• The queue FRINGE is sorted in increasing cost.

A                        S
0
1           10
S       5 B 5        G
A         B          C
1         5          15
5
15    C
G         G
11        10
Comparison of Strategies

• Breadth-first is complete and optimal, but
has high space complexity
• Depth-first is space efficient, but neither
complete nor optimal
• Iterative deepening is asymptotically
optimal
Avoiding Repeated States

• Requires comparing state descriptions
– Keep track of all generated states
– If the state of a new node already exists, then
Avoiding Repeated States
• Depth-first strategy:
– Solution 1:
• Keep track of all states associated with nodes in current path
• If the state of a new node already exists, then discard the
node
 Avoids loops
– Solution 2:
• Keep track of all states generated so far
• If the state of a new node has already been generated, then
Modified Search Algorithm
1.   INSERT(initial-node,FRINGE)
2.   Repeat:
If FRINGE is empty then return failure
n  REMOVE(FRINGE)
s  STATE(n)
If GOAL?(s) then return path or goal state
For every state s’ in SUCCESSORS(s)
 Create a node n’ as a successor of n
 INSERT(n’,FRINGE)
Exercises
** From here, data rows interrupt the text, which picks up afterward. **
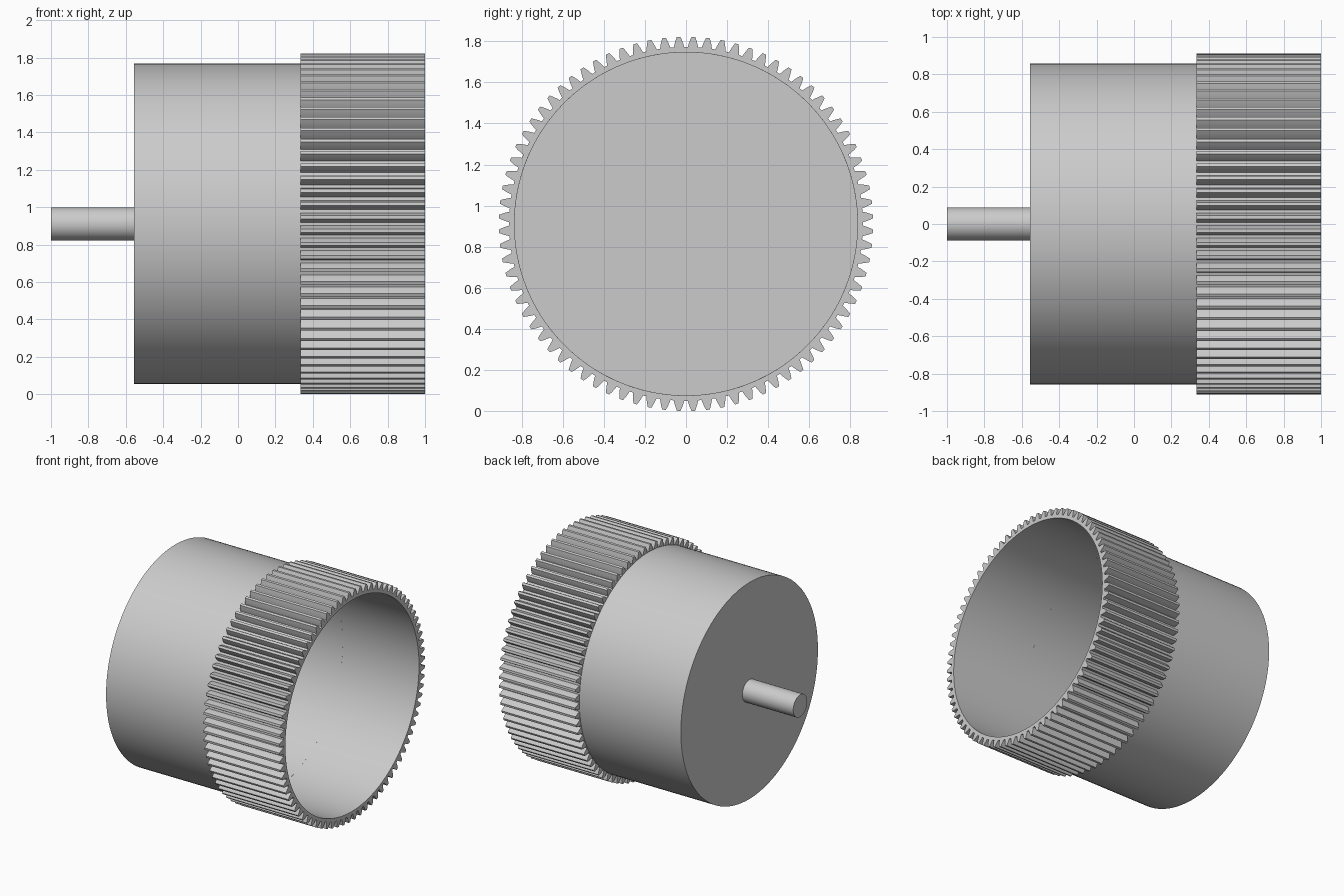
import bpy, bmesh
from math import pi, cos, acos, sin, tan, radians

cube = bpy.data.objects.get("Cube")
if cube:
    bpy.data.objects.remove(cube)

AXIS_Z = 0.911
TEETH = 80
TIP_R, BORE_R = 0.911, 0.835
CUP_R, SHAFT_R = 0.857, 0.088

grey = bpy.data.materials.new("plain grey")
grey.use_nodes = True
GREY = (0.6, 0.6, 0.6, 1)
grey.diffuse_color = GREY
grey.node_tree.nodes["Principled BSDF"].inputs["Base Color"].default_value = GREY


def circle(radius, count):
    return [(radius, 2 * pi * i / count) for i in range(count)]


def loft(name, rings, closed=False):
    """Join (x, [(radius, angle)...]) rings along the x axis; cap the ends unless closed."""
    bm = bmesh.new()
    loops = [[bm.verts.new((x, r * sin(a), AXIS_Z + r * cos(a))) for r, a in pts]
             for x, pts in rings]
    pairs = list(zip(loops, loops[1:]))
    if closed:
        pairs.append((loops[-1], loops[0]))
    else:
        bm.faces.new(loops[0])
        bm.faces.new(loops[-1])
    for a, b in pairs:
        for i in range(len(a)):
            j = (i + 1) % len(a)
            bm.faces.new((a[i], a[j], b[j], b[i]))
    bmesh.ops.recalc_face_normals(bm, faces=bm.faces)
    mesh = bpy.data.meshes.new(name)
    bm.to_mesh(mesh)
    bm.free()
    mesh.materials.append(grey)
    obj = bpy.data.objects.new(name, mesh)
    bpy.context.collection.objects.link(obj)
    bpy.ops.object.select_all(action='DESELECT')
    obj.select_set(True)
    bpy.context.view_layer.objects.active = obj
    bpy.ops.object.shade_smooth_by_angle(angle=radians(20))
    return obj


def gear_outline(steps=4):
    """Involute teeth with a 20 degree pressure angle."""
    module = 2 * TIP_R / (TEETH + 2)
    pitch_r = module * TEETH / 2
    root_r = pitch_r - 1.25 * module
    base_r = pitch_r * cos(radians(20))

    def inv(angle):
        return tan(angle) - angle

    def half_width(r):
        return pi / (2 * TEETH) + inv(radians(20)) - inv(acos(base_r / r))

    radii = [root_r + (TIP_R - root_r) * k / steps for k in range(steps + 1)]
    points = []
    for i in range(TEETH):
        mid = 2 * pi * (i + 0.5) / TEETH
        points += [(r, mid - half_width(r)) for r in radii]
        points += [(r, mid + half_width(r)) for r in reversed(radii)]
    return points


# Toothed ring with a plain bore
teeth = gear_outline()
bore = [(BORE_R, a) for r, a in teeth]
loft("gear_ring", [(0.333, teeth), (1, teeth), (1, bore), (0.333, bore)], closed=True)

# Hollow drum with a closed end
loft("drum", [(-0.555, circle(CUP_R, 128)), (0.333, circle(CUP_R, 128)),
              (0.333, circle(BORE_R, 128)), (-0.53, circle(BORE_R, 128))])

# Solid axle on the closed end
loft("axle", [(-1, circle(SHAFT_R, 48)), (-0.555, circle(SHAFT_R, 48))])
• Adapt uniform-cost search to avoid
repeated states while still finding the
optimal solution
• Uniform-cost looks like breadth-first (it is
exactly breadth first if the step cost is
constant). Adapt iterative deepening in a
similar way to handle variable step costs
Summary

• Search tree  state space